So we started rehearsals on Thursday last with the cast (Liz, Allison and Josh) and SM, Becky.  We spent a couple of days at the table, reading thru the play and then going back thru line by line and talking about it in context.  This table work is oh so important for many reasons.  For me, it’s a chance to hash out questions we all might have about the play:  What is the overall theme of the play?  What does the playwright want us to take away from viewing it on stage?  What do individual lines mean in that context?  Etc.  It’s also a way for me to guide the actors toward a common viewpoint, to put all of the above questions under one umbrella and to eventually agree on some common answers.  The great thing is that while I may have one idea of what a particular scene or line is saying often the clear heads of the actors show me that I was totally off base and it’s actually about something else.  This is a very creative time in the rehearsal process, it’s us all agreeing to agree what the play is about and clarifying each plot point and making sure we’re interpreting it clearly and succinctly.  I LOVE table work and depending on how long the rehearsal process is, I’ll spend sometimes four or five days on this work.  It is invaluable and ends up saving lots of time in the long run.  For this project, we spent about 12 hours on this and I felt ready to get on our feet and start to block the show.

One of the things I find most challenging about the script, as well as most interesting, is the fact that it is full of such snappy dialogue and how we bring the comedy out while still telling the story clearly and succinctly.  Comedy is really difficult to get right so that in and of itself is a huge challenge.  Timing is VERY important and at the same time it’s not something you can really teach someone – they’ve either got it or they don’t.  Luckily I think we’ve got actors involved that have good comic timing.  Then it becomes my job to continually refine and tweak it so that we’re getting the most boom for our buck.  This is the time in the process where we’re starting to go over things with a little more of a fine toothed comb and throwing out anything that isn’t working and searching for alternatives.

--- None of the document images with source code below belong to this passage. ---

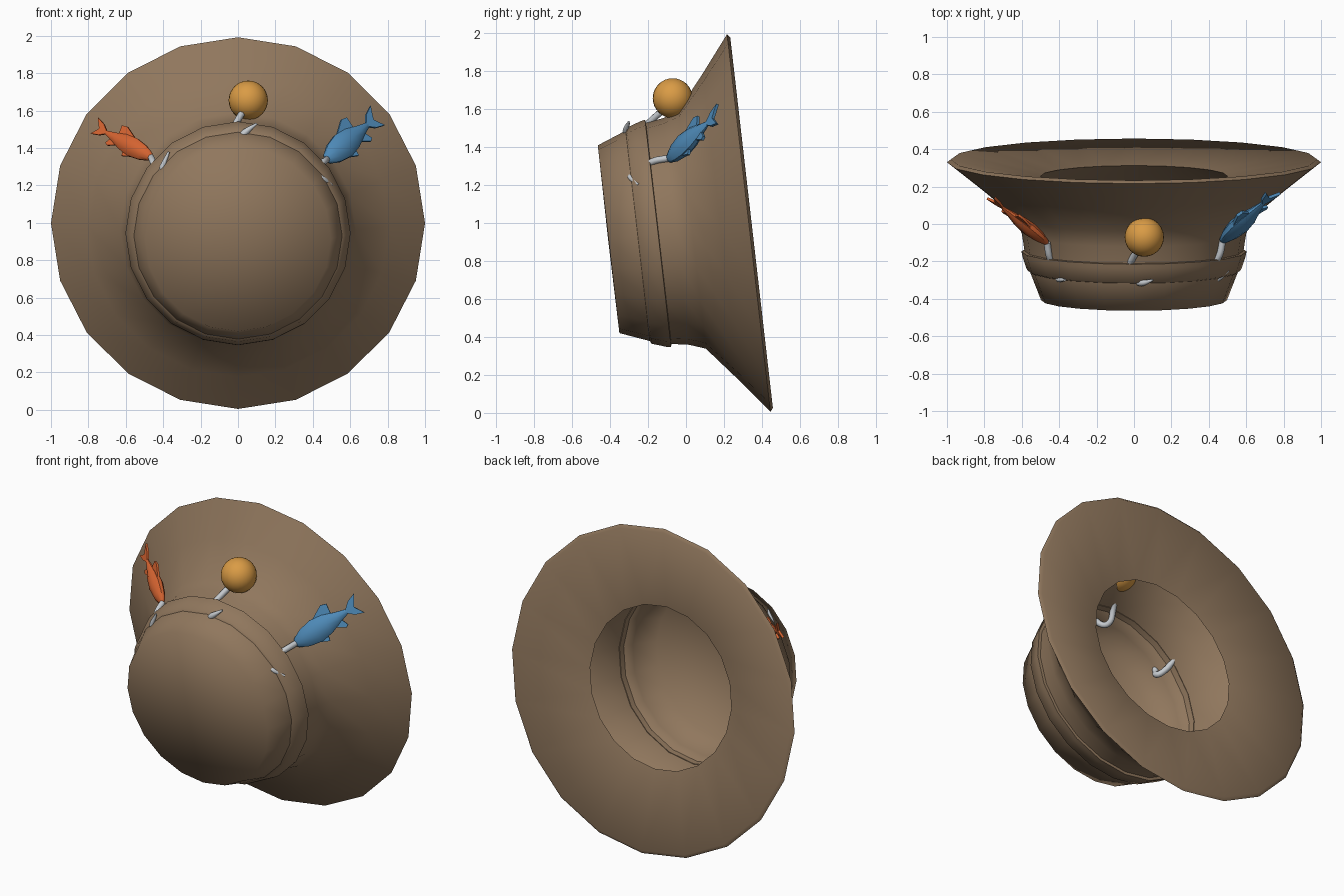
import bpy, bmesh, math
from mathutils import Matrix, Vector

if "Cube" in bpy.data.objects:
    bpy.data.objects.remove(bpy.data.objects["Cube"], do_unlink=True)


def material(name, rgb):
    m = bpy.data.materials.new(name)
    m.use_nodes = True
    m.diffuse_color = (*rgb, 1)
    bsdf = next(n for n in m.node_tree.nodes if n.type == 'BSDF_PRINCIPLED')
    bsdf.inputs["Base Color"].default_value = (*rgb, 1)
    return m


FELT = material("brown_felt", (0.28, 0.185, 0.11))
AMBER = material("amber_float", (0.70, 0.33, 0.06))
BLUE = material("blue_lure", (0.075, 0.25, 0.47))
ORANGE = material("orange_lure", (0.66, 0.125, 0.03))
STEEL = material("hook_steel", (0.56, 0.59, 0.62))


def finish(name, bm, mat, matrix=None, angle=75):
    bmesh.ops.recalc_face_normals(bm, faces=bm.faces)
    mesh = bpy.data.meshes.new(name)
    bm.to_mesh(mesh)
    bm.free()
    mesh.materials.append(mat)
    ob = bpy.data.objects.new(name, mesh)
    bpy.context.collection.objects.link(ob)
    if matrix:
        ob.matrix_world = matrix
    bpy.ops.object.select_all(action='DESELECT')
    ob.select_set(True)
    bpy.context.view_layer.objects.active = ob
    bpy.ops.object.shade_smooth_by_angle(angle=math.radians(angle))
    return ob


def loft(bm, rings, closed=False):
    """Bridge rings of points; a one-point ring becomes a pole."""
    vs = [[bm.verts.new(p) for p in ring] for ring in rings]
    pairs = list(zip(vs, vs[1:])) + ([(vs[-1], vs[0])] if closed else [])
    for a, b in pairs:
        n = max(len(a), len(b))
        for i in range(n):
            j = (i + 1) % n
            quad = [a[i % len(a)], a[j % len(a)], b[j % len(b)], b[i % len(b)]]
            bm.faces.new(list(dict.fromkeys(quad)))


def ring(r1, r2, at, n):
    pts = []
    for i in range(n):
        t = math.tau * i / n
        pts.append(Vector((r1 * math.cos(t), r2 * math.sin(t), at)))
    return pts


# Hat frame: local z runs from the brim out to the crown, tilted slightly down
tilt = math.atan(0.115)
HAT = Matrix.Translation((0, 0.345, 1.0)) @ Matrix.Rotation(math.pi / 2 + tilt, 4, 'X')


def revolve(name, profile, closed):
    bm = bmesh.new()
    loft(bm, [ring(r, r, w, 20) if r else [Vector((0, 0, w))] for r, w in profile], closed)
    return finish(name, bm, FELT, HAT)


# Hat: flared brim with an inner lip, hat band, and crown shell
revolve("brim", [(0.50, 0.09), (0.98, 0), (1.0, 0.015), (0.81, 0.165), (0.63, 0.315),
                 (0.60, 0.40), (0.582, 0.51), (0.57, 0.51), (0.61, 0.33), (0.74, 0.20)], True)
revolve("hat_band", [(0.57, 0.49), (0.602, 0.495), (0.597, 0.52), (0.572, 0.595),
                     (0.552, 0.605)], True)
revolve("crown", [(0, 0.735), (0.475, 0.735), (0.545, 0.59), (0.572, 0.50), (0.582, 0.50),
                  (0.558, 0.60), (0.497, 0.757), (0, 0.76)], False)

# Round float
bm = bmesh.new()
bmesh.ops.create_uvsphere(bm, u_segments=24, v_segments=16, radius=0.105)
finish("round_float", bm, AMBER, Matrix.Translation((0.055, -0.07, 1.655)))


def plate(bm, outline, t):
    """Thin fin in the length-height plane."""
    back = [bm.verts.new((x, -t, z)) for x, z in outline]
    front = [bm.verts.new((x, t, z)) for x, z in outline]
    bm.faces.new(back)
    bm.faces.new(front)
    n = len(outline)
    for i in range(n):
        j = (i + 1) % n
        bm.faces.new((back[i], back[j], front[j], front[i]))


def fish(name, mat, nose, tail, up, height, thick):
    nose, tail = Vector(nose), Vector(tail)
    length = (tail - nose).length
    x = (tail - nose).normalized()
    z = Vector(up)
    z = (z - x * z.dot(x)).normalized()
    y = z.cross(x)
    frame = Matrix.Translation(nose) @ Matrix((x, y, z)).transposed().to_4x4()
    bm = bmesh.new()
    # Body: station along the length, share of full girth
    rings = [[Vector((0, 0, 0))]]
    for s, g in [(0.05, 0.42), (0.18, 0.8), (0.35, 1), (0.52, 0.86), (0.68, 0.5), (0.84, 0.2)]:
        rings.append([Vector((s * length, p.x, p.y))
                      for p in ring(g * thick / 2, g * height / 2, 0, 10)])
    rings.append([Vector((0.9 * length, 0, 0))])
    loft(bm, rings)
    # Tail fork, back fin and belly fins
    h = height / 2
    fins = [[(0.80, 0), (0.92, 0.62), (1.05, 0.9), (0.95, 0), (1.03, -0.8), (0.91, -0.55)],
            [(0.36, 0.8), (0.58, 1.5), (0.66, 1.35), (0.64, 0.5)],
            [(0.58, -0.5), (0.72, -1.05), (0.76, -0.9), (0.72, -0.3)],
            [(0.30, -0.85), (0.44, -1.25), (0.46, -0.8)]]
    for f in fins:
        plate(bm, [(s * length, v * h) for s, v in f], thick * 0.09)
    finish(name, bm, mat, frame, 40)


fish("blue_fish", BLUE, (0.465, -0.10, 1.33), (0.735, 0.155, 1.56), (-0.6, 0, 0.8), 0.15, 0.09)
fish("orange_fish", ORANGE, (-0.455, -0.11, 1.345), (-0.755, 0.13, 1.51), (0.45, 0, 0.85),
     0.11, 0.075)


def hook(name, points):
    """Bent wire that pierces the felt, tapering at its point."""
    cu = bpy.data.curves.new(name, 'CURVE')
    cu.dimensions = '3D'
    cu.bevel_depth = 0.018
    cu.bevel_resolution = 2
    cu.use_fill_caps = True
    cu.resolution_u = 5
    sp = cu.splines.new('BEZIER')
    sp.bezier_points.add(len(points) - 1)
    for bp, p in zip(sp.bezier_points, points):
        bp.co = p
        bp.handle_left_type = bp.handle_right_type = 'AUTO'
    sp.bezier_points[-1].radius = 0.35
    cu.materials.append(STEEL)
    bpy.context.collection.objects.link(bpy.data.objects.new(name, cu))


hook("blue_fish_hook", [(0.475, -0.09, 1.34), (0.45, -0.18, 1.32), (0.40, -0.22, 1.28),
                        (0.375, -0.27, 1.25), (0.43, -0.295, 1.245), (0.505, -0.25, 1.2)])
hook("float_hook", [(0.03, -0.11, 1.6), (0, -0.17, 1.55), (-0.02, -0.21, 1.51),
                    (-0.025, -0.26, 1.44), (0.0, -0.30, 1.445), (0.04, -0.315, 1.485),
                    (0.10, -0.30, 1.53)])
hook("orange_fish_hook", [(-0.465, -0.10, 1.35), (-0.45, -0.18, 1.315), (-0.42, -0.22, 1.26),
                          (-0.39, -0.26, 1.235), (-0.405, -0.29, 1.28), (-0.37, -0.30, 1.38)])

The challenges of staging are really the challenges of trying to clarify the story and get to the essence of the funny!

The next several days have been spent on blocking – figuring out where the actors are on stage at any particular time during a particular scene.  I like to do so chronologically; we start at the top and slowly work thru the play, on our feet and bringing it to life.  We’ve been at this part of the process for a couple of days now and as of today, Tuesday (September 22), we’re about 2/3 thru the play.  This rough blocking allows us to loosely set the action with the understanding that any and all of it can and probably will change as we continue to refine and clarify what is going on.  By end of day tomorrow we should have the show rough blocked and can begin the real work of honing in on the truth of what we’re doing.  That process will continue thru opening and beyond for the actors, it really shouldn’t stop until the closing night.  Once we get things roughed in, I’ll be back with more on the process.  Peace.